**What is required**
Search the records for the string "range", then copy each line where it appears.

**Data shown**
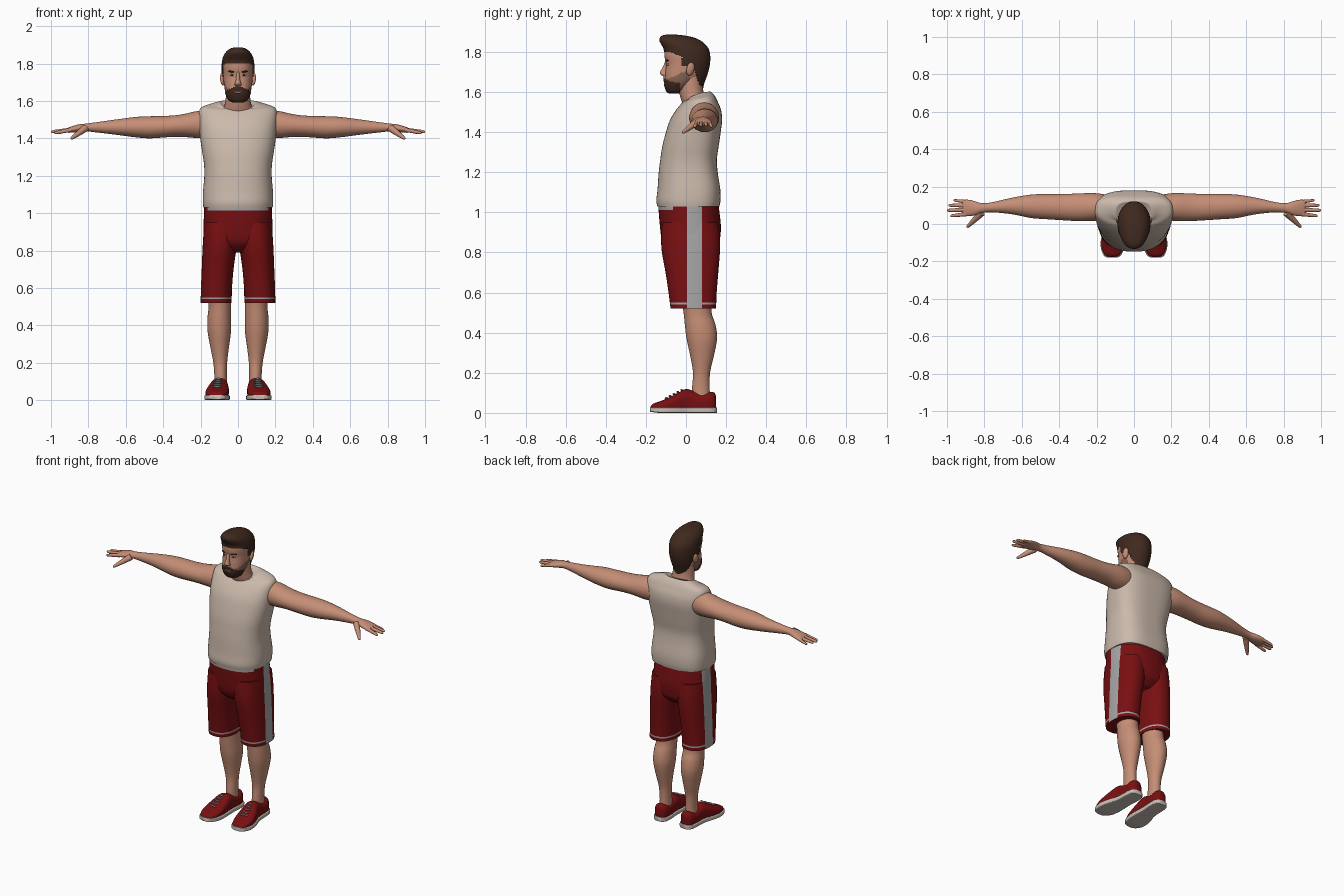
import bpy, bmesh, math
from mathutils import Vector, Matrix


def mat(name, r, g, b):
    m = bpy.data.materials.new(name)
    m.diffuse_color = (r, g, b, 1)
    return m


SKIN = mat("skin", .56, .27, .18)
SHIRT = mat("shirt_beige", .60, .49, .41)
RED = mat("dark_red", .19, .005, .006)
GREY = mat("stripe_grey", .38, .38, .38)
HAIR = mat("hair_brown", .05, .022, .013)
STUBBLE = mat("stubble", .25, .13, .09)
SOLE = mat("sole_white", .58, .52, .47)
LIP = mat("lip", .40, .19, .15)
WHITE = mat("eye_white", .55, .50, .46)
IRIS = mat("iris_dark", .03, .025, .02)

AXES = {'Z': lambda t, u, v: (u, v, t),
        'X': lambda t, u, v: (t, v, u),
        'Y': lambda t, u, v: (u, t, v)}


def catmull(rings, steps):
    """Smooth interpolation of ring parameters."""
    out = []
    for i in range(len(rings) - 1):
        p = [rings[max(0, min(len(rings) - 1, i + k))] for k in (-1, 0, 1, 2)]
        for s in range(steps):
            t = s / steps
            out.append([b + .5 * t * (c - a + t * (2 * a - 5 * b + 4 * c - d + t * (3 * (b - c) + d - a)))
                        for a, b, c, d in zip(*p)])
    return out + [list(rings[-1])]


def finish(name, bm, mats, rule=None, mirror=False, angle=45):
    if rule:
        dead = []
        for f in bm.faces:
            k = rule(f.calc_center_median())
            if k < 0:
                dead.append(f)
            else:
                f.material_index = k
        bmesh.ops.delete(bm, geom=dead, context='FACES')
    bmesh.ops.recalc_face_normals(bm, faces=bm.faces[:])
    me = bpy.data.meshes.new(name)
    bm.to_mesh(me)
    bm.free()
    for m in mats:
        me.materials.append(m)
    ob = bpy.data.objects.new(name, me)
    bpy.context.collection.objects.link(ob)
    bpy.ops.object.select_all(action='DESELECT')
    ob.select_set(True)
    bpy.context.view_layer.objects.active = ob
    bpy.ops.object.shade_smooth_by_angle(angle=math.radians(angle))
    if mirror:
        md = ob.modifiers.new("Mirror", 'MIRROR')
        md.use_clip = False
        md.use_mirror_merge = False
    return ob


def loft(name, rings, mats, axis='Z', n0=2, n1=2, seg=48, steps=4, cuts=(), xf=None, **kw):
    """Rings: (t, centre u, half-width u, v min, v max[, drop towards v min]).
    n0 / n1 are the superellipse exponents of the v-min and v-max halves."""
    bm = bmesh.new()
    loops = []
    for r in catmull([tuple(r) + (0,) * (6 - len(r)) for r in rings], steps):
        t, cu, ru, v0, v1, drop = r
        loop = []
        for i in range(seg):
            a = 2 * math.pi * i / seg
            c, s = math.cos(a), math.sin(a)
            e = 2 / (n1 if s > 0 else n0)
            u = cu + ru * math.copysign(abs(c) ** e, c)
            w = math.copysign(abs(s) ** e, s)
            v = (v0 + v1) / 2 + (v1 - v0) / 2 * w
            loop.append(bm.verts.new(AXES[axis](t - drop * ((1 - w) / 2) ** 2, u, v)))
        loops.append(loop)
    for a, b in zip(loops, loops[1:]):
        for i in range(seg):
            j = (i + 1) % seg
            bm.faces.new((a[i], a[j], b[j], b[i]))
    bm.faces.new(loops[0])
    bm.faces.new(loops[-1])
    for co, no in cuts:
        bmesh.ops.bisect_plane(bm, geom=bm.verts[:] + bm.edges[:] + bm.faces[:], plane_co=co, plane_no=no)
    if xf:
        bm.transform(xf)
    return finish(name, bm, mats, **kw)


def finger(name, p, q, r0, r1):
    p, q = Vector(p), Vector(q)
    d = q - p
    L = d.length
    rings = [(z, 0, r, -r, r) for z, r in ((0, r0), (L * .5, (r0 + r1) / 2), (L * .88, r1),
                                           (L * .97, r1 * .7), (L, r1 * .15))]
    xf = Matrix.Translation(p) @ d.to_track_quat('Z', 'Y').to_matrix().to_4x4()
    loft(name, rings, [SKIN], seg=14, steps=3, xf=xf, mirror=True, angle=80)


def blob(name, loc, scale, m, rot=(0, 0, 0), mirror=True):
    bm = bmesh.new()
    bmesh.ops.create_uvsphere(bm, u_segments=20, v_segments=12, radius=1)
    rx, ry, rz = (Matrix.Rotation(a, 4, k) for a, k in zip(rot, 'XYZ'))
    bm.transform(Matrix.Translation(loc) @ rz @ ry @ rx @ Matrix.Diagonal((*scale, 1)))
    finish(name, bm, [m], mirror=mirror, angle=80)


# Sleeveless shirt
loft("shirt", [(1.03, 0, .185, -.143, .167), (1.06, 0, .188, -.148, .172), (1.115, 0, .187, -.142, .171),
               (1.2, 0, .18, -.136, .158), (1.265, 0, .182, -.128, .154), (1.33, 0, .192, -.118, .163),
               (1.40, 0, .202, -.1, .173), (1.46, 0, .207, -.08, .18), (1.51, 0, .209, -.05, .175),
               (1.548, 0, .207, -.018, .16), (1.573, 0, .188, -.003, .148, .015),
               (1.592, 0, .135, .003, .135, .033), (1.602, 0, .1, -.002, .122, .042),
               (1.597, 0, .088, .008, .112, .042)], [SHIRT], n0=2.3, n1=2.9, seg=72)

# Neck
loft("neck", [(1.5, 0, .09, .0, .11), (1.555, 0, .077, -.022, .102), (1.6, 0, .067, -.035, .087),
              (1.66, 0, .063, -.045, .083), (1.7, 0, .06, -.04, .08)], [SKIN], angle=80)

# Arms with palms, then fingers
loft("arm", [(.14, 1.475, .07, .025, .155), (.21, 1.474, .073, .017, .165), (.30, 1.468, .06, .016, .163),
             (.38, 1.463, .057, .02, .16), (.47, 1.459, .059, .026, .16), (.55, 1.46, .054, .032, .157),
             (.65, 1.46, .041, .052, .141), (.75, 1.459, .028, .062, .118), (.81, 1.458, .021, .06, .111),
             (.845, 1.455, .021, .048, .12), (.88, 1.449, .018, .042, .129), (.91, 1.443, .013, .044, .129),
             (.92, 1.441, .006, .05, .122)], [SKIN], axis='X', mirror=True, angle=80)
for nm, y, tx, ty, tz, r in (("index", .053, .982, .043, 1.428, .0105), ("middle", .076, 1.0, .073, 1.435, .011),
                             ("ring", .099, .992, .1, 1.435, .0105), ("little", .119, .965, .127, 1.428, .009)):
    finger(nm + "_finger", (.895, y, 1.445), (tx, ty, tz), r * 1.1, r * .75)
finger("thumb", (.815, .06, 1.455), (.893, -.018, 1.397), .02, .009)

# Shorts: seat and legs with side stripe, hem line and waistband
S0, S1 = .005, .08
side = [((0, S0, 0), (0, 1, 0)), ((0, S1, 0), (0, 1, 0))]
hem = [((0, 0, z), (0, 0, 1)) for z in (.54, .55)]
loft("shorts_seat", [(.79, 0, .09, -.06, .12), (.83, 0, .16, -.105, .16), (.87, 0, .182, -.122, .17),
                     (.93, 0, .184, -.13, .174), (1.0, 0, .182, -.136, .167), (1.04, 0, .18, -.138, .162)],
     [RED, GREY], n0=2.3, n1=2.3, seg=64, cuts=side + [((0, 0, 1.013), (0, 0, 1))],
     rule=lambda c: int((abs(c.x) > .13 and S0 < c.y < S1) or (c.z > 1.013 and c.y < -.07)))
loft("shorts_leg", [(.52, .117, .083, -.077, .15), (.6, .115, .083, -.087, .153), (.7, .109, .085, -.102, .161),
                    (.8, .1, .09, -.12, .169), (.87, .094, .092, -.124, .17), (.95, .091, .09, -.12, .162)],
     [RED, GREY], n0=2.3, n1=2.3, cuts=side + hem, mirror=True,
     rule=lambda c: int((c.x > .13 and S0 < c.y < S1) or .54 < c.z < .55))

# Lower legs
loft("lower_leg", [(.06, .093, .036, .03, .122), (.12, .093, .033, .03, .118), (.2, .095, .037, .035, .12),
                   (.28, .098, .049, .022, .138), (.37, .1, .063, .003, .155), (.44, .1, .063, -.006, .147),
                   (.50, .098, .06, -.012, .128), (.60, .1, .065, -.03, .13)], [SKIN], mirror=True)

# Shoes: upper, sole, tongue and laces
upper = [(-.176, .116, .018, .015, .032), (-.165, .116, .04, .015, .045), (-.13, .115, .056, .015, .058),
         (-.09, .112, .061, .015, .074), (-.04, .106, .056, .015, .1), (0, .1, .048, .015, .119),
         (.04, .097, .045, .015, .108), (.08, .095, .046, .015, .096), (.12, .094, .043, .015, .104),
         (.142, .094, .032, .015, .1), (.15, .094, .015, .02, .08)]
loft("shoe_upper", upper, [RED], axis='Y', n0=5, n1=2.2, mirror=True, angle=60)
loft("shoe_sole", [(y * 1.025, cx, rx + .005, .004 if y < -.15 else 0, .028) for y, cx, rx, a, b in upper],
     [SOLE], axis='Y', n0=7, n1=7, mirror=True, angle=50)
for i in range(5):
    y = -.098 + .019 * i
    blob("lace", (.112 - .002 * i, y, .074 + .0103 * i), (.027 - .002 * i, .005, .005), GREY,
         rot=(.5, 0, .25 * (-1) ** i))

# Head with stubble along the jaw
HEAD = [(1.6, 0, .03, -.085, -.03), (1.612, 0, .05, -.096, .0), (1.645, 0, .067, -.104, .045),
        (1.69, 0, .075, -.104, .085), (1.735, 0, .079, -.1, .105), (1.78, 0, .081, -.107, .11),
        (1.82, 0, .077, -.103, .1), (1.85, 0, .06, -.085, .075), (1.866, 0, .025, -.05, .03)]
loft("head", HEAD, [SKIN, STUBBLE], seg=72, steps=6, n0=2.3, angle=80,
     rule=lambda c: int(c.y < .02 and c.z < 1.665 + .45 * (c.y + .09)))


# Hair swept up at the front, trimmed along the hairline
def hairline(c):
    if c.z > 1.80:
        return 0
    if c.z > 1.73:
        return 0 if c.y > -.02 - max(0, c.z - 1.775) * 2.4 else -1
    return 0 if c.y > .04 + (1.72 - c.z) * .3 else -1


loft("hair", [(1.615, 0, .058, -.09, .085), (1.645, 0, .071, -.1, .092), (1.69, 0, .081, -.1, .108),
              (1.735, 0, .086, -.1, .119), (1.78, 0, .088, -.108, .121), (1.815, 0, .085, -.112, .113),
              (1.838, 0, .079, -.124, .095), (1.857, 0, .068, -.133, .073), (1.873, 0, .052, -.129, .035),
              (1.883, 0, .033, -.115, -.015), (1.887, 0, .01, -.095, -.06)],
     [HAIR], seg=80, steps=8, n0=2.3, rule=hairline, angle=60)


# Beard with a gap for the mouth
def beard_line(c):
    mouth = abs(c.x) < .022 and 1.64 < c.z < 1.652
    cheek = c.z > 1.676 - .5 * max(0, abs(c.x) - .018)
    return -1 if mouth or cheek or c.y > -.03 else 0


loft("beard", [(1.592, 0, .03, -.085, -.03), (1.603, 0, .05, -.098, .0), (1.625, 0, .062, -.107, .02),
               (1.645, 0, .070, -.111, .045), (1.69, 0, .078, -.112, .085)],
     [HAIR], seg=96, steps=10, n0=2.3, rule=beard_line, angle=60)
blob("lips", (0, -.103, 1.646), (.022, .007, .006), LIP, mirror=False)

# Nose, eyes, brows and ears
loft("nose", [(1.678, 0, .012, -.112, -.09), (1.686, 0, .018, -.125, -.09), (1.696, 0, .016, -.131, -.09),
              (1.715, 0, .011, -.121, -.09), (1.74, 0, .009, -.109, -.09), (1.755, 0, .008, -.103, -.09)],
     [SKIN], seg=24, angle=80)
blob("eye", (.033, -.091, 1.738), (.014, .007, .006), WHITE, rot=(0, 0, .25))
blob("iris", (.032, -.0965, 1.738), (.0055, .003, .0055), IRIS)
blob("eyebrow", (.035, -.0945, 1.757), (.02, .007, .0045), HAIR, rot=(0, -.08, .28))
blob("ear", (.084, .022, 1.715), (.011, .02, .033), SKIN, rot=(-.2, .15, .25))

**Exercise response**
    for i in range(len(rings) - 1):
        for s in range(steps):
        for i in range(seg):
        for i in range(seg):
for i in range(5):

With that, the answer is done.